In 2006, MPPC's senior pastor, John Ortberg, asked the church's mission ministry to come up with "a way to live out our call to serve the world," says Mission Director Bennie Ingraham.
The result was Compassion Weekend, where, instead of attending church services, a massive work force focuses on improving "education, health care, and humanity" in the community, says Ms. Ingraham. "People liked the idea a lot," she says. "We could worship that weekend by serving."
The church uses its Easter offering ($475,000) to fund the programs so nonprofits they are serving don't have to pay for supplies and materials.
Planning for Compassion Weekend, under the direction of Mission Pastor Mark Swarner, starts in November, when three volunteer leaders, one each for health care, humanity and education, are appointed.

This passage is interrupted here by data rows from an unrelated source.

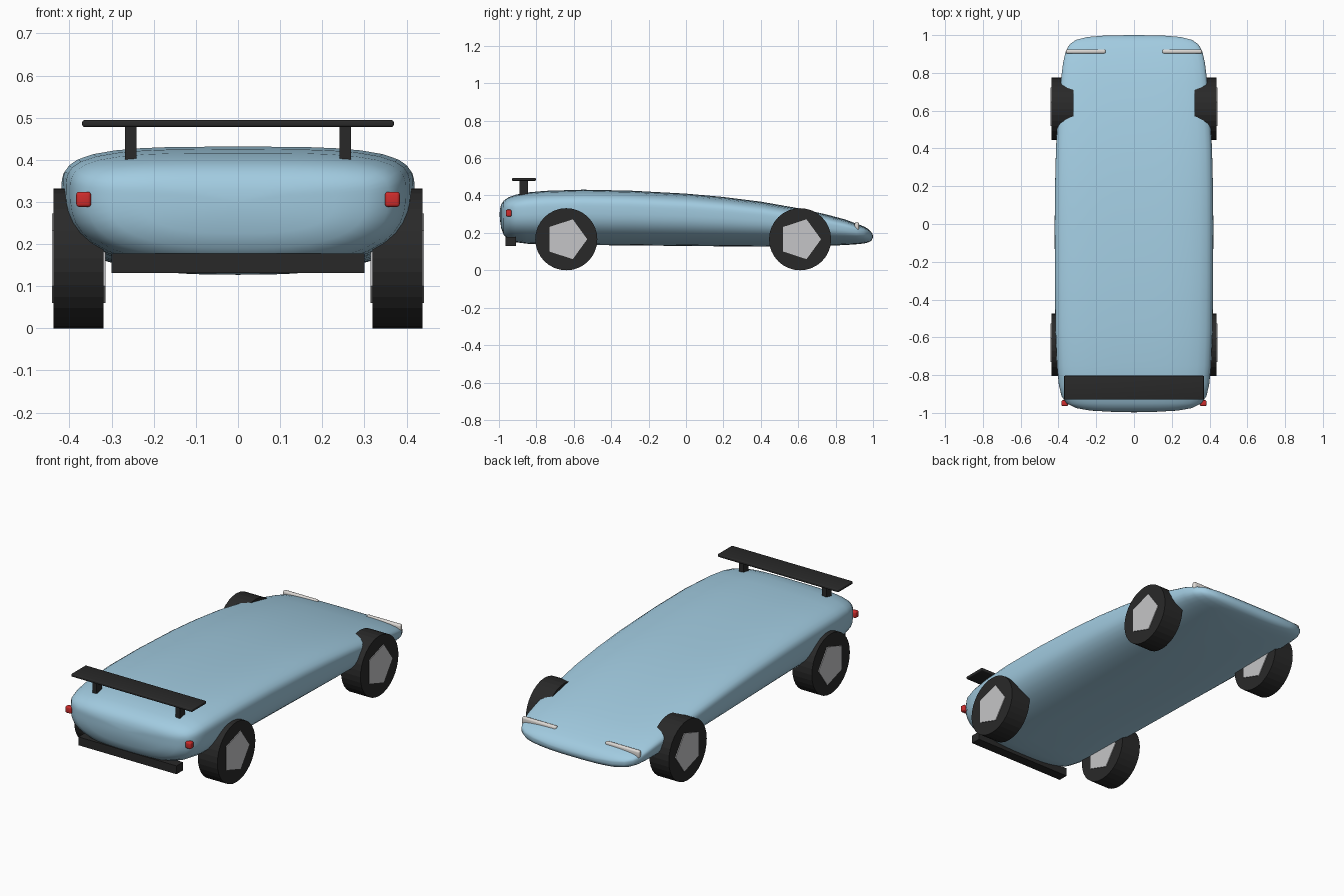
import bpy, bmesh, math

if "Cube" in bpy.data.objects:
    bpy.data.objects.remove(bpy.data.objects["Cube"])


def material(name, rgb):
    m = bpy.data.materials.new(name)
    m.diffuse_color = (*rgb, 1)
    m.use_nodes = True
    m.node_tree.nodes["Principled BSDF"].inputs["Base Color"].default_value = m.diffuse_color
    return m


BLUE = material("light_blue", (0.36, 0.60, 0.75))
BLACK = material("black", (0.022, 0.022, 0.022))
GREY = material("hub_grey", (0.56, 0.56, 0.57))
RED = material("red", (0.62, 0.025, 0.025))
WHITE = material("off_white", (0.72, 0.69, 0.66))


def make_object(name, bm, mat):
    bmesh.ops.recalc_face_normals(bm, faces=bm.faces)
    mesh = bpy.data.meshes.new(name)
    bm.to_mesh(mesh)
    bm.free()
    mesh.materials.append(mat)
    ob = bpy.data.objects.new(name, mesh)
    bpy.context.collection.objects.link(ob)
    return ob


def smooth(ob, angle):
    bpy.ops.object.select_all(action='DESELECT')
    bpy.context.view_layer.objects.active = ob
    ob.select_set(True)
    bpy.ops.object.shade_smooth_by_angle(angle=math.radians(angle))


def box(name, lo, hi, mat, bevel=0.0):
    bm = bmesh.new()
    bmesh.ops.create_cube(bm, size=1)
    for v in bm.verts:
        v.co = [(a + b) / 2 + c * (b - a) for a, b, c in zip(lo, hi, v.co)]
    if bevel:
        bmesh.ops.bevel(bm, geom=bm.edges[:], offset=bevel, segments=3,
                        profile=0.5, affect='EDGES')
    ob = make_object(name, bm, mat)
    if bevel:
        smooth(ob, 40)
    return ob


def axle_cylinder(name, x0, x1, y, z, r, sides, mat):
    """Cylinder lying along x with one corner pointing towards +y."""
    bm = bmesh.new()
    rings = [[bm.verts.new((x, y + r * math.cos(2 * math.pi * i / sides),
                            z + r * math.sin(2 * math.pi * i / sides)))
              for i in range(sides)] for x in (x0, x1)]
    for ring in rings:
        bm.faces.new(ring)
    for i in range(sides):
        j = (i + 1) % sides
        bm.faces.new((rings[0][i], rings[0][j], rings[1][j], rings[1][i]))
    return make_object(name, bm, mat)


# Body: lofted rounded sections (y, half width, bottom z, top z)
STATIONS = [
    (-0.994, 0.12, 0.265, 0.330), (-0.988, 0.23, 0.225, 0.352),
    (-0.975, 0.305, 0.190, 0.372), (-0.95, 0.357, 0.165, 0.390),
    (-0.91, 0.384, 0.150, 0.404), (-0.85, 0.398, 0.142, 0.416),
    (-0.75, 0.408, 0.138, 0.425), (-0.55, 0.416, 0.135, 0.431),
    (-0.3, 0.419, 0.133, 0.426), (0.0, 0.420, 0.130, 0.410),
    (0.2, 0.418, 0.128, 0.392), (0.4, 0.413, 0.127, 0.367),
    (0.6, 0.402, 0.128, 0.332), (0.75, 0.388, 0.131, 0.299),
    (0.85, 0.376, 0.135, 0.272), (0.91, 0.363, 0.139, 0.250),
    (0.95, 0.342, 0.143, 0.235), (0.975, 0.307, 0.149, 0.221),
    (0.99, 0.245, 0.157, 0.206), (0.998, 0.15, 0.170, 0.192),
]
N = 48
bm = bmesh.new()
rings = []
for y, hw, zb, zt in STATIONS:
    zc = zb + 0.66 * (zt - zb)
    ring = []
    for i in range(N):
        a = 2 * math.pi * i / N
        c, s = math.cos(a), math.sin(a)
        p, h = (3.6, zt - zc) if s >= 0 else (2.7, zc - zb)
        k = (abs(c) ** p + abs(s) ** p) ** (-1 / p)
        ring.append(bm.verts.new((hw * c * k, y, zc + h * s * k)))
    rings.append(ring)
for r0, r1 in zip(rings, rings[1:]):
    for i in range(N):
        j = (i + 1) % N
        bm.faces.new((r0[i], r0[j], r1[j], r1[i]))
for ring, y, z in ((rings[0], -0.997, 0.300), (rings[-1], 1.0, 0.182)):
    tip = bm.verts.new((0, y, z))
    for i in range(N):
        bm.faces.new((ring[i], ring[(i + 1) % N], tip))
smooth(make_object("body", bm, BLUE), 75)

# Wheels with five-sided hubs showing on both faces
for side, sx in (("right", 1), ("left", -1)):
    for end, y in (("spoiler_end", -0.64), ("nose_end", 0.61)):
        axle_cylinder(f"tyre_{end}_{side}", sx * 0.319, sx * 0.438,
                      y, 0.166, 0.166, 32, BLACK)
        axle_cylinder(f"hub_{end}_{side}", sx * 0.315, sx * 0.442,
                      y, 0.166, 0.112, 5, GREY)

    def sided(name, x0, x1, y0, y1, z0, z1, mat, bevel=0.0):
        xs = sorted((sx * x0, sx * x1))
        box(f"{name}_{side}", (xs[0], y0, z0), (xs[1], y1, z1), mat, bevel)

    # Spoiler posts, red lamps and slim nose lamps
    sided("spoiler_post", 0.241, 0.268, -0.89, -0.845, 0.39, 0.482, BLACK)
    sided("red_lamp", 0.349, 0.384, -0.963, -0.933, 0.288, 0.324, RED, 0.007)
    sided("nose_lamp", 0.15, 0.36, 0.902, 0.925, 0.215, 0.257, WHITE, 0.009)

# Spoiler wing and lower bumper
box("spoiler_wing", (-0.37, -0.93, 0.478), (0.37, -0.803, 0.494), BLACK, 0.005)
box("bumper", (-0.30, -0.965, 0.131), (0.30, -0.91, 0.177), BLACK)
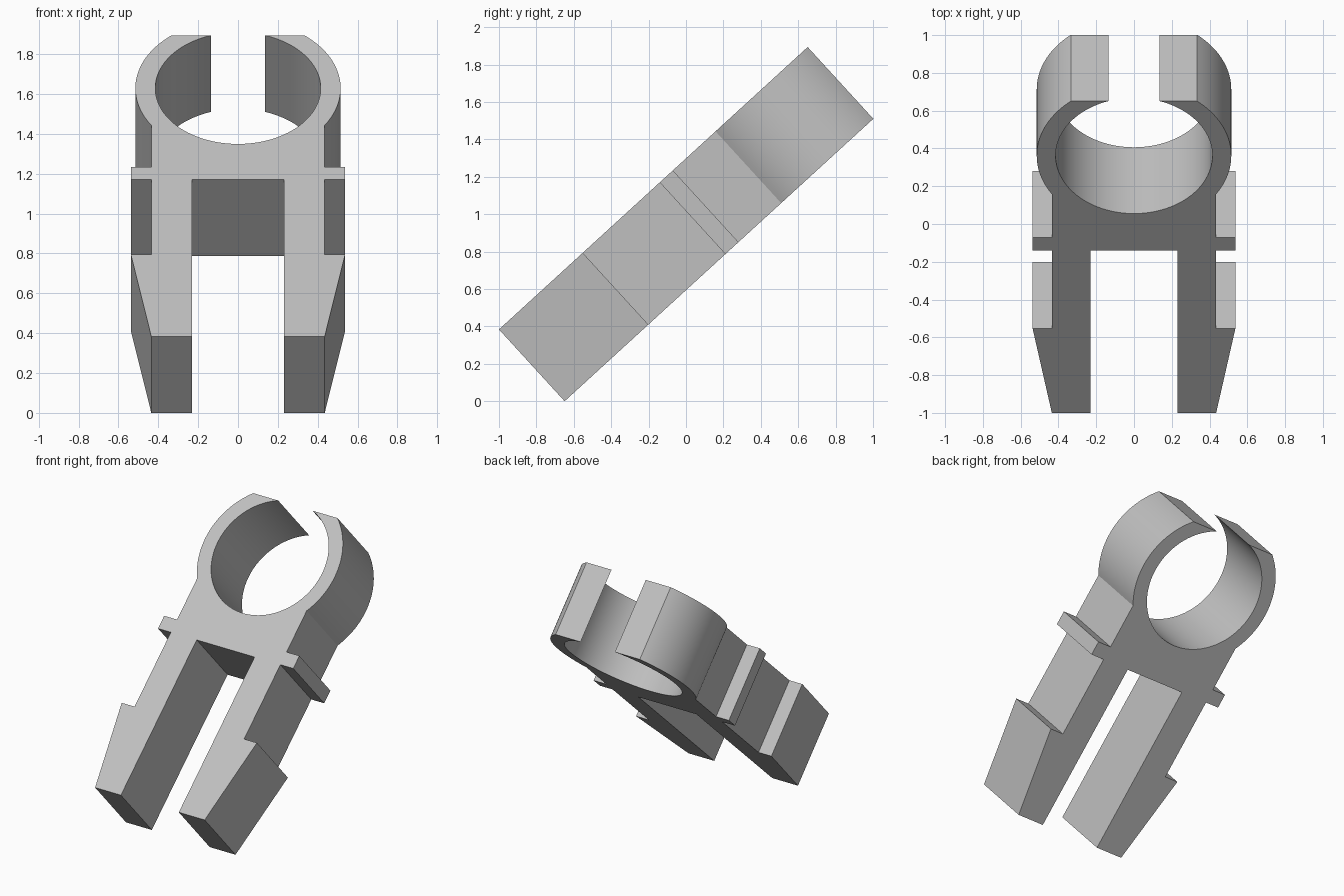
import bpy, bmesh
from math import sin, cos, asin, sqrt, pi, radians
from mathutils import Vector, Matrix

cube = bpy.data.objects.get("Cube")
if cube:
    bpy.data.objects.remove(cube, do_unlink=True)

grey = bpy.data.materials.new("plain grey")
grey.use_nodes = True
colour = (0.53, 0.53, 0.53, 1)
grey.diffuse_color = colour
grey.node_tree.nodes["Principled BSDF"].inputs["Base Color"].default_value = colour

# Main sizes
LENGTH, THICK, TILT = 2.237, 0.52, radians(42.45)
BODY, WIDE, SLOT = 0.435, 0.537, 0.23
SHOULDER, COLLAR_TOP, BARB = 1.165, 1.26, 0.607
CENTRE, INNER, OUTER = 1.845, 0.415, 0.515


def arc(radius, start, end, steps):
    """Points round the ring centre, angles measured from +x."""
    angles = [start + (end - start) * i / steps for i in range(steps + 1)]
    return [(radius * cos(a), CENTRE + radius * sin(a)) for a in angles]


# Right half of the outline: slot, leg, barb, collar
half = [(SLOT, SHOULDER), (SLOT, 0), (BODY, 0), (WIDE, BARB), (BODY, BARB),
        (BODY, SHOULDER), (WIDE, SHOULDER), (WIDE, COLLAR_TOP), (BODY, COLLAR_TOP)]
# Open ring, cut flat across the top
rise = LENGTH - CENTRE
half += arc(OUTER, -asin(sqrt(OUTER**2 - BODY**2) / OUTER), asin(rise / OUTER), 28)
half += arc(INNER, asin(rise / INNER), -pi / 2, 48)

# Mirror the half, leaving out the shared point at the bottom of the hole
outline = half + [(-x, y) for x, y in reversed(half[:-1])]

bm = bmesh.new()
face = bm.faces.new([bm.verts.new((x, y, 0)) for x, y in outline])
extruded = bmesh.ops.extrude_face_region(bm, geom=[face])
moved = [g for g in extruded["geom"] if isinstance(g, bmesh.types.BMVert)]
bmesh.ops.translate(bm, verts=moved, vec=Vector((0, 0, -THICK)))
bmesh.ops.recalc_face_normals(bm, faces=bm.faces)

# Lean the clip back and stand its lowest edge on the ground
bm.transform(Matrix.Translation((0, -1, THICK * cos(TILT))) @ Matrix.Rotation(TILT, 4, "X"))

mesh = bpy.data.meshes.new("snap_clip")
bm.to_mesh(mesh)
bm.free()
mesh.materials.append(grey)
clip = bpy.data.objects.new("snap_clip", mesh)
bpy.context.collection.objects.link(clip)
bpy.ops.object.select_all(action="DESELECT")
clip.select_set(True)
bpy.context.view_layer.objects.active = clip
bpy.ops.object.shade_smooth_by_angle(angle=radians(30))
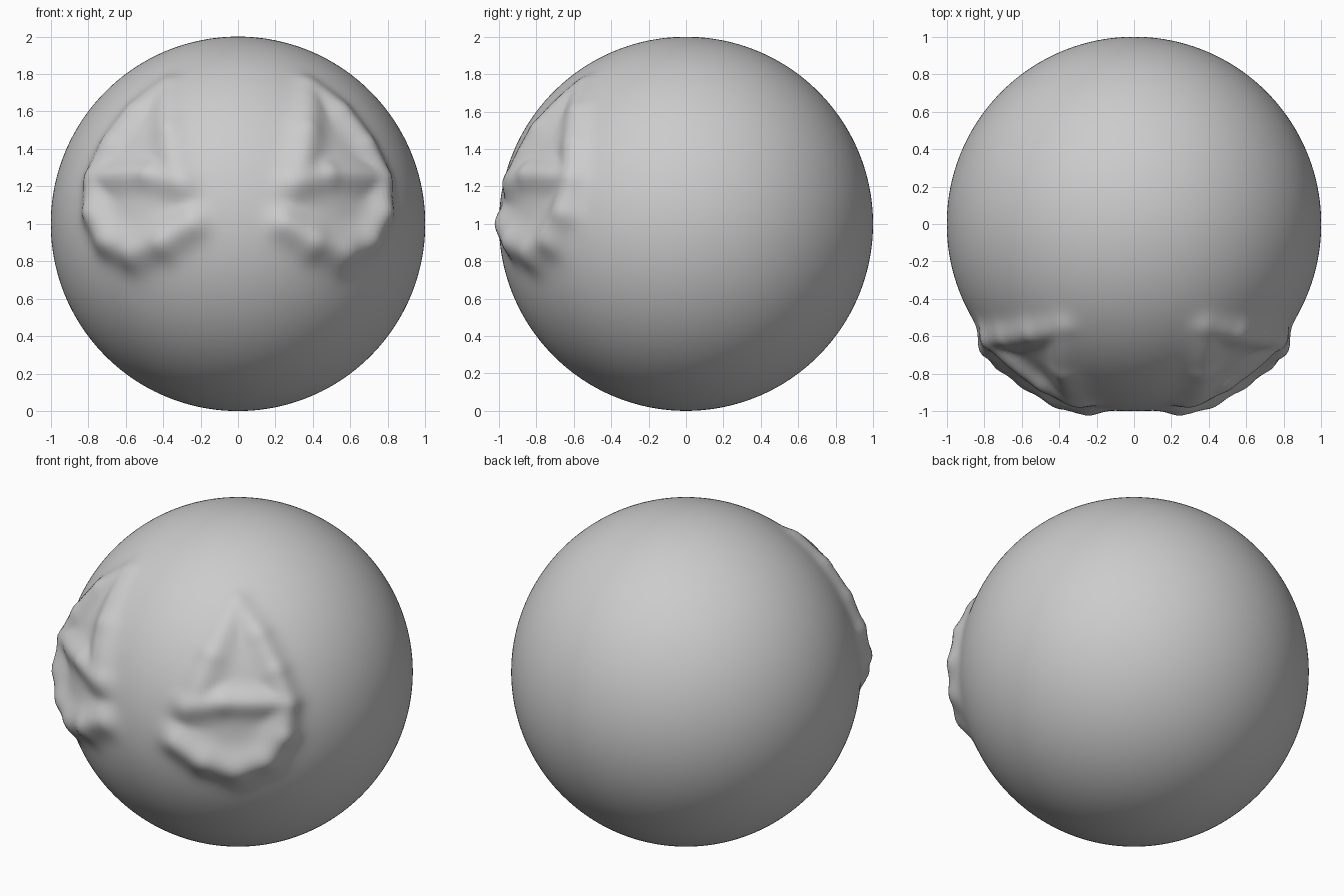
import bpy
from math import exp, sqrt
from mathutils import Vector

if "Cube" in bpy.data.objects:
    bpy.data.objects.remove(bpy.data.objects["Cube"])


def on_ball(x, z):
    """Front-view point (x, z) lifted onto the front of the unit ball."""
    return Vector((x, -sqrt(max(0.0, 1 - x * x - (z - 1) ** 2)), z - 1))


# Raised ridges around one eye: (x, z, height, half width) along each path
ridges = [
    # lower lid sweeping round to the outer corner
    [(0.25, 1.00, 0.055, 0.09), (0.40, 0.91, 0.062, 0.10), (0.56, 0.86, 0.060, 0.11),
     (0.69, 0.92, 0.060, 0.10), (0.76, 1.06, 0.062, 0.09), (0.76, 1.24, 0.055, 0.08)],
    # outer brow rising to the top
    [(0.76, 1.24, 0.055, 0.08), (0.68, 1.42, 0.045, 0.08),
     (0.55, 1.60, 0.038, 0.08), (0.38, 1.74, 0.025, 0.08)],
    # inner edge of the brow
    [(0.38, 1.74, 0.025, 0.08), (0.37, 1.50, 0.042, 0.09), (0.33, 1.25, 0.045, 0.10)],
    # upper lid
    [(0.30, 1.22, 0.050, 0.09), (0.48, 1.26, 0.050, 0.08), (0.72, 1.25, 0.050, 0.08)],
]

segments = []
for path in ridges:
    for a, b in zip(path, path[1:]):
        segments.append((on_ball(*a[:2]), on_ball(*b[:2]), a[2:], b[2:]))


def relief(p):
    """Height of the sculpted ridges at p, blended with a smooth maximum."""
    total = 0.0
    for a, b, pa, pb in segments:
        ab = b - a
        t = min(1.0, max(0.0, (p - a).dot(ab) / ab.length_squared))
        h = pa[0] + (pb[0] - pa[0]) * t
        w = pa[1] + (pb[1] - pa[1]) * t
        d = (p - a - ab * t).length / w
        if d < 2.5:
            total += (h * exp(-d * d * 1.1)) ** 4
    return total ** 0.25


# Head ball
bpy.ops.mesh.primitive_uv_sphere_add(segments=256, ring_count=128, radius=1, location=(0, 0, 1))
head = bpy.context.object
head.name = "head_ball"

# Sculpt both eyes symmetrically on the front
for v in head.data.vertices:
    if v.co.y < -0.2:
        n = v.co.normalized()
        v.co = n * (1 + relief(Vector((abs(n.x), n.y, n.z))))

bpy.ops.object.shade_smooth()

The mission committee chooses worthwhile projects (21 this year) to be accomplished on the weekend. "Hundreds of hours go into preparation," says Nicole Laubscher, the church's communication director.
An information guide is assembled and printed that describes all projects in detail, noting location, for whom they would be appropriate, and shift schedule. A volunteer can sign up for a four-hour shift or elect to work all weekend.
Many families ask to work together, so there is even a place for 4-year-olds. The little ones can take part in a Sunday picnic at Flood Park put on for the homeless and poor who are clients of InnVision, formerly Urban Ministries in Palo Alto.
Eight-year-olds can work with their parents to help beautify the grounds and plant trees at Bayshore Christian Ministries in East Palo Alto.
The most ambitious project is construction or support work with Peninsula Habitat for Humanity at a new construction site at 122 Lincoln Ave. in Redwood City.
The project is cluster of eight town houses that low-income families purchase with no-interest loans. Most of the land and materials are provided by donations and much of the labor comes from volunteers, including 500 hours of "sweat equity" each family puts into its own home.
Volunteers will also paint a mural, designed by a community committee, at Onetta Harris Community Center, 100 Terminal Ave. in Menlo Park. The volunteers will help with site prep, painting, washing brushes, supporting the painters, and cleanup. There will be a block-style party Sunday evening to celebrate the project's completion.
In the church's locations in Menlo Park, San Mateo and Mountain View, volunteers will assemble 7,000 AIDS kits for caregivers in Africa and the Caribbean. The kits contain rubber gloves, flashlights, towels, ointment, a notebook, and cotton balls. "These are the things we have been asked for," says Ms. Ingraham.
In the past two years, 4,200 volunteers assembled 23,300 kits to be sent overseas, where they will be distributed by World Vision. The project is great for children or older adults, says the information guide.
At the end of both work days, there will be a worship celebration at 6 p.m. in the sanctuary at 950 Santa Cruz Ave. in Menlo Park. Volunteers are welcome to come in their work clothes, says Ms. Ingraham. "If they're dirty, that's OK."
Church invites community to join in
The Menlo Park Presbyterian Church invites all members of the community to join its congregation for the Compassion Weekend projects. Volunteers may sign up online at mppc.org or at the church office, 950 Santa Cruz Ave. in Menlo Park. Registration deadline for all projects is Monday, April 21. Beginning the week of April 14, registrants will be sent updates and details by e-mail or postal mail.